This article has multiple issues. Please help improve it or discuss these issues on the talk page. (Learn how and when to remove these template messages)
This article needs additional citations for verification. Please help improve this article by adding citations to reliable sources. Unsourced material may be challenged and removed.Find sources: "Alternative lifestyle" – news · newspapers · books · scholar · JSTOR (October 2020) (Learn how and when to remove this template message)
The examples and perspective in this article may not represent a worldwide view of the subject. You may improve this article, discuss the issue on the talk page, or create a new article, as appropriate. (October 2020) (Learn how and when to remove this template message)
(Learn how and when to remove this template message)
An alternative lifestyle is a lifestyle perceived to be outside the cultural norm. The phrase "alternative lifestyle" is often used pejoratively. Description of a related set of activities as an alternative lifestyle is a defining aspect of certain subcultures.
Alternative lifestyles and subcultures originated in the 1920s with the "flapper" movement. It is during these times when women cut their hair and skirts short (as a symbol of freedom from oppression and the old way of living). Women in the flapper age were the first large group of females to practice pre-marital sex, dancing, cursing, and driving in modern America without scandal following them.
The American press in the 1970s frequently used the term "alternative lifestyle" as a euphemism for homosexuality and for those perceived as hippies, both groups being seen as threatening to the social order.
A Stanford University cooperative house, Synergy, was founded in 1972 with the theme of "exploring alternative lifestyles."
This section may contain indiscriminate, excessive, or irrelevant examples. Please improve the article by adding more descriptive text and removing less pertinent examples. See Wikipedia's guide to writing better articles for further suggestions. (December 2020)
Following is a non-exhaustive list of activities that have been described as alternative lifestyles:
- Alternative child-rearing, such as homeschooling, coparenting and home births
- Restrictive dieting, such as veganism, vegetarianism, freeganism, or raw foodism
- Living in unusual communities, such as communes, intentional communities, ecovillages, off-the-grid, or the tiny house movement
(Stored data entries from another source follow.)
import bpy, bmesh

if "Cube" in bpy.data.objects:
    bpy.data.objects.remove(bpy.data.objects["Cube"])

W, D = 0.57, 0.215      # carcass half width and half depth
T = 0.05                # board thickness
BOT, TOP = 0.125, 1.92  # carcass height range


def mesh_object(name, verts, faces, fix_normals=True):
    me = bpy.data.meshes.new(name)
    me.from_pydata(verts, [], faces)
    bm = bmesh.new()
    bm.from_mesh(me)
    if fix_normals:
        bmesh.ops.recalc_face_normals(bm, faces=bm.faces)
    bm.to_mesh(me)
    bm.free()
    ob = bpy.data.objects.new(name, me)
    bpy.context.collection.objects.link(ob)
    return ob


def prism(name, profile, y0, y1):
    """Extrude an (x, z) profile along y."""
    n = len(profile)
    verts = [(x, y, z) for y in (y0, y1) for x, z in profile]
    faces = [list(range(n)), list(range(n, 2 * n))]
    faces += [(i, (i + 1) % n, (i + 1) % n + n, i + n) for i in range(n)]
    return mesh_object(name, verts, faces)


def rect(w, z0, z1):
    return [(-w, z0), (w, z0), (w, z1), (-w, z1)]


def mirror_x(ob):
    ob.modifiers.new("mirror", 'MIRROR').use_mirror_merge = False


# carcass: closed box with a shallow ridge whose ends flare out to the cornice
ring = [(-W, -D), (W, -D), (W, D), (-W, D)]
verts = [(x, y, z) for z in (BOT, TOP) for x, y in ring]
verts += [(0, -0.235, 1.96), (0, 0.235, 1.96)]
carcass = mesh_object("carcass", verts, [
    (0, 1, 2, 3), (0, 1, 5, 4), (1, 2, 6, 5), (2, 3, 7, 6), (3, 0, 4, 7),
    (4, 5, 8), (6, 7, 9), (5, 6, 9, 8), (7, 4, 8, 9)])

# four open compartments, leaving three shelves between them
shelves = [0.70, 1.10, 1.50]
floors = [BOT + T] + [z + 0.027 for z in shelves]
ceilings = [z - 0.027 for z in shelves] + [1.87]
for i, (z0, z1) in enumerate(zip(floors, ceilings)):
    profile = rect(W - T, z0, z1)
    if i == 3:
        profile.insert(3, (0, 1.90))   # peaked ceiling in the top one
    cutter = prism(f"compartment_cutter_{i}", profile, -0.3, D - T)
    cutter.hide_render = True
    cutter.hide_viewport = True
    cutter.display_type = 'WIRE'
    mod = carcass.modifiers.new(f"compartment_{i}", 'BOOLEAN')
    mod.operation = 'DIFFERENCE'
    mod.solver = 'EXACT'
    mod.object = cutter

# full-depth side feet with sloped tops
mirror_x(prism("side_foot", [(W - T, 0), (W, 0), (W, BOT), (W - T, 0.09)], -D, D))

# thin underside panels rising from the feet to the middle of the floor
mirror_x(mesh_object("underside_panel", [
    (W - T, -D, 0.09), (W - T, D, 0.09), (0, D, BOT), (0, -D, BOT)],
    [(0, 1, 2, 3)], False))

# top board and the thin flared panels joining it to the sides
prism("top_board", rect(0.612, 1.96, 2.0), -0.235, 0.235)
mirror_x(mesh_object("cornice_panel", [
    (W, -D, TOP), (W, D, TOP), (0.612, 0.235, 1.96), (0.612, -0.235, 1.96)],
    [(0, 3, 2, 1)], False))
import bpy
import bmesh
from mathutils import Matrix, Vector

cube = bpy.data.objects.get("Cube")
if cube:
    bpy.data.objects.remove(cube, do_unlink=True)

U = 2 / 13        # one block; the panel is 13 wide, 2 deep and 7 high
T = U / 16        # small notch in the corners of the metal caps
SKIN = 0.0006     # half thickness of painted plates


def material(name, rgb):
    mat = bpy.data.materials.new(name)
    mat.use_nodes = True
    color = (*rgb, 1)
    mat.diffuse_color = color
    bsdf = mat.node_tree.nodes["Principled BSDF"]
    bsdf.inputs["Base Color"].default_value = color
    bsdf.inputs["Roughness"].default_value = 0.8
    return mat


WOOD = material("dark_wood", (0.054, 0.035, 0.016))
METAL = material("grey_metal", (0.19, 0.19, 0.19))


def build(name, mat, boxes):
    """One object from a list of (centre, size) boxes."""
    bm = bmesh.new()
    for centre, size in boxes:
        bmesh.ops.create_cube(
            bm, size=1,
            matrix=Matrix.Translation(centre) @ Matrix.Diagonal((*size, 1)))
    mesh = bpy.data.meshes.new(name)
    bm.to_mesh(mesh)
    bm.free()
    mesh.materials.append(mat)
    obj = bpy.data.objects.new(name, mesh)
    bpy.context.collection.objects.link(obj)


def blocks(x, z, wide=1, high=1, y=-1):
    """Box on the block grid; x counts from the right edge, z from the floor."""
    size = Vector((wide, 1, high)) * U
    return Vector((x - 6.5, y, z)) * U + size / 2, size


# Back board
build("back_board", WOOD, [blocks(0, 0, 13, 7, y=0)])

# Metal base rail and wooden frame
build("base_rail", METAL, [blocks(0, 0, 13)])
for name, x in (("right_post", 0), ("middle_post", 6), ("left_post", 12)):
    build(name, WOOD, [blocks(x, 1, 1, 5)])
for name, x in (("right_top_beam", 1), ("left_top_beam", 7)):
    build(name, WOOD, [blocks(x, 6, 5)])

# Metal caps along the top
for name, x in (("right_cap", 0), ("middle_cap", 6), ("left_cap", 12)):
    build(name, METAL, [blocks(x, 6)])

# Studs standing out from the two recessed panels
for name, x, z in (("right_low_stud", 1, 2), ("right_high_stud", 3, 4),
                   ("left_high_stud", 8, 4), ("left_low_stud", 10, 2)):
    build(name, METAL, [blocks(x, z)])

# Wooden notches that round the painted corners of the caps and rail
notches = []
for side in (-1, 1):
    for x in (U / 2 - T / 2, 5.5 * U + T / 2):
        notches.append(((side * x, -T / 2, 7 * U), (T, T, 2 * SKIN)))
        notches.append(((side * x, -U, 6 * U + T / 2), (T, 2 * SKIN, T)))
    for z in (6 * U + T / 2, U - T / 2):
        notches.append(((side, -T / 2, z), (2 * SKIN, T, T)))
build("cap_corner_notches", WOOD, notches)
- Traveling subcultures, including lifestyle travellers, housetrucking, and New Age travelling
- Simple living Bohemianism, Punk rock, Emo, antiquarian steampunk subculture and hippies.
- Body modification, including tattoos, body piercings, eye tattooing, scarification, non-surgical stretching like ears or genital stretching, and transdermal implants
- Cross dressing and transvestism
- Nudism and clothing optional lifestyles
- Non-normative sexual lifestyles, such as BDSM, polyamory, swinging, and certain types of sexual fetishism or paraphilia
- Alternative medicine and natural methods of medical care or herbal remedies as medication
- Adherents to alternative spiritual and religious practices, such as Ordo Templi Orientis, Thelemites, Neo-pagans, Satanists and New Age spiritual communities
- Certain religious minorities, such as the Amish who pursue a non-technological or anti-technology lifestyle
- Secular anti-technology community called Luddites
- Special interest groups into collecting